# EXERCISE AIM:
Output only this range of the data below: the line that contains "bm.to_mesh(mesh)" through the final line, both ends included, each retyped exactly.

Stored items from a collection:

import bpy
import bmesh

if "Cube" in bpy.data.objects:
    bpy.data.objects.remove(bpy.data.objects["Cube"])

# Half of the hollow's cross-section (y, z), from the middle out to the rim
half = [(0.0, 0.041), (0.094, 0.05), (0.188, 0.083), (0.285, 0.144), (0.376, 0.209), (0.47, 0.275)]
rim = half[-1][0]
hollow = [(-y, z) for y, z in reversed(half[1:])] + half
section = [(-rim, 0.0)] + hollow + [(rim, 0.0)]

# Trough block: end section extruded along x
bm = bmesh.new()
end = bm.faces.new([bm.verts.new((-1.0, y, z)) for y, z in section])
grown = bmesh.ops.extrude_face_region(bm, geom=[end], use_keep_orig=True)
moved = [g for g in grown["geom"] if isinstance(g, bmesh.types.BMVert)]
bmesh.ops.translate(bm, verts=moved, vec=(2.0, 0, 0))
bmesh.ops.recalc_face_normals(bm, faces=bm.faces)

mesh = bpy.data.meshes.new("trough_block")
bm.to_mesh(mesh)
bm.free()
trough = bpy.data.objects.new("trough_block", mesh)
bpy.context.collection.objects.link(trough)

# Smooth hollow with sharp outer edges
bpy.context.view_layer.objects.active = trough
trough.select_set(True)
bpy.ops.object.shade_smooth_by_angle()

# YOUR SOLUTION:
bm.to_mesh(mesh)
bm.free()
trough = bpy.data.objects.new("trough_block", mesh)
bpy.context.collection.objects.link(trough)

# Smooth hollow with sharp outer edges
bpy.context.view_layer.objects.active = trough
trough.select_set(True)
bpy.ops.object.shade_smooth_by_angle()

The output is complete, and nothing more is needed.